=== DIRECTIONS ===
Each line containing the string "verts" should be copied out of the entries.

=== MATERIAL PROVIDED ===
—————

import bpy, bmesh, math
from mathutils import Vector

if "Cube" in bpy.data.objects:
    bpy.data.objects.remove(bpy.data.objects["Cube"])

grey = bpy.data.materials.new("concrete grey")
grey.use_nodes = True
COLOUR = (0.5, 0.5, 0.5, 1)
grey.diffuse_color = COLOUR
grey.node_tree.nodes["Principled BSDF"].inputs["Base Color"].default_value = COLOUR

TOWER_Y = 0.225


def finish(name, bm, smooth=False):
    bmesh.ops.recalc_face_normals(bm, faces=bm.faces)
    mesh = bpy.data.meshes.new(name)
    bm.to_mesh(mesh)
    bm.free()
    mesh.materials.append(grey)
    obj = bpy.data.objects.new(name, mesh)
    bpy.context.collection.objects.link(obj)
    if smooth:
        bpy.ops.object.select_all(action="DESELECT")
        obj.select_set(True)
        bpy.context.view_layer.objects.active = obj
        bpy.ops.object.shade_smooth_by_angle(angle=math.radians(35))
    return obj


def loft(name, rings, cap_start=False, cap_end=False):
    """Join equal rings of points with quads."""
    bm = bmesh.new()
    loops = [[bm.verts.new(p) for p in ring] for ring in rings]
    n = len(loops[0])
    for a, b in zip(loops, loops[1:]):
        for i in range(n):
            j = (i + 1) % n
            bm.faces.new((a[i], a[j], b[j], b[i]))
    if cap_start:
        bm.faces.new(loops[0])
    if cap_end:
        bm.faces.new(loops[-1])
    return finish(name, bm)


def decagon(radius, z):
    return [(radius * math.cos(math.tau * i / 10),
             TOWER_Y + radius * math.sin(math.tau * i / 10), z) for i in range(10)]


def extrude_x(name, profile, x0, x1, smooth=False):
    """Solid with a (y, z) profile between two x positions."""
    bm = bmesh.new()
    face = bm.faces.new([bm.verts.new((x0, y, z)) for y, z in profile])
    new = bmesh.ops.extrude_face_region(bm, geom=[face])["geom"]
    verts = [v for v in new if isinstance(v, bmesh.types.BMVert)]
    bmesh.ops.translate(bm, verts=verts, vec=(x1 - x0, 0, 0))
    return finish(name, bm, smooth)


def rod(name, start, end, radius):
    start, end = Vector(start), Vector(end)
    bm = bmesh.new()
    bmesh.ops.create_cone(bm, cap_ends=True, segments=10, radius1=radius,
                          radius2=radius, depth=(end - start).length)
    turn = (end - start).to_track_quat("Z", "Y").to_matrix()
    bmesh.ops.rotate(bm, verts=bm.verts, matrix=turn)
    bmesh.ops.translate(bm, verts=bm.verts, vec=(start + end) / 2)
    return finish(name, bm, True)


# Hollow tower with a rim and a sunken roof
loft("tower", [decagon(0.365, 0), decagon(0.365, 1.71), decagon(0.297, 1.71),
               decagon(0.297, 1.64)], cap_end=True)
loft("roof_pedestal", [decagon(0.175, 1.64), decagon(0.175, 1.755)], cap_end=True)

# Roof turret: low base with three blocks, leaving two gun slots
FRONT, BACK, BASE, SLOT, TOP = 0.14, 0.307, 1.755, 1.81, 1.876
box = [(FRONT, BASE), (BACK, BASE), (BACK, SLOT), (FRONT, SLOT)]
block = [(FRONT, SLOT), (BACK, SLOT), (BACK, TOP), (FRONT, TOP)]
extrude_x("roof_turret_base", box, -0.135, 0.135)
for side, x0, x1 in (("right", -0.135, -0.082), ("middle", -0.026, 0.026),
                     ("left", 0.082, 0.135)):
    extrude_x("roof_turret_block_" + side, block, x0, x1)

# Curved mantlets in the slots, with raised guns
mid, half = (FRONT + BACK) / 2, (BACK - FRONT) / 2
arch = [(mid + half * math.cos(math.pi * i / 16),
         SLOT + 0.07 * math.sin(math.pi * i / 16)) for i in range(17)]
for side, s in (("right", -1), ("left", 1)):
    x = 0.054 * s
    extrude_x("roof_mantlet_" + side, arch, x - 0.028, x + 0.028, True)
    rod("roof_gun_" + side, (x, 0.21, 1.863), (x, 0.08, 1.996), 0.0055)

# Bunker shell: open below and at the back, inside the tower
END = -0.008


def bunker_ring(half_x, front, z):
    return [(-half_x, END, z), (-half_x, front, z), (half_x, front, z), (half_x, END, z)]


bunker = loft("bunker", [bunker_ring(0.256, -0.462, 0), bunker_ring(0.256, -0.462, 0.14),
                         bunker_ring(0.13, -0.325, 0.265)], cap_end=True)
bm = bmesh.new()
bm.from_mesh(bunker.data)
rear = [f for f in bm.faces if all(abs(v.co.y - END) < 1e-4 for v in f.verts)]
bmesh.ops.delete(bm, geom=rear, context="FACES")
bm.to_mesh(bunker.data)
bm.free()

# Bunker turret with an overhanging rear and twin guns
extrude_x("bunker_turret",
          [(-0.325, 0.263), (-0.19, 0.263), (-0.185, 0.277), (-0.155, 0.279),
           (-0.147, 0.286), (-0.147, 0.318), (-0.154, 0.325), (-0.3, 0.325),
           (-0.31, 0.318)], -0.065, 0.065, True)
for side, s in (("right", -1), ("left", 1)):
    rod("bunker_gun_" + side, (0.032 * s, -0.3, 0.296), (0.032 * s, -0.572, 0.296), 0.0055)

—————

=== EXERCISE RESPONSE ===
    loops = [[bm.verts.new(p) for p in ring] for ring in rings]
    face = bm.faces.new([bm.verts.new((x0, y, z)) for y, z in profile])
    verts = [v for v in new if isinstance(v, bmesh.types.BMVert)]
    bmesh.ops.translate(bm, verts=verts, vec=(x1 - x0, 0, 0))
    bmesh.ops.rotate(bm, verts=bm.verts, matrix=turn)
    bmesh.ops.translate(bm, verts=bm.verts, vec=(start + end) / 2)
rear = [f for f in bm.faces if all(abs(v.co.y - END) < 1e-4 for v in f.verts)]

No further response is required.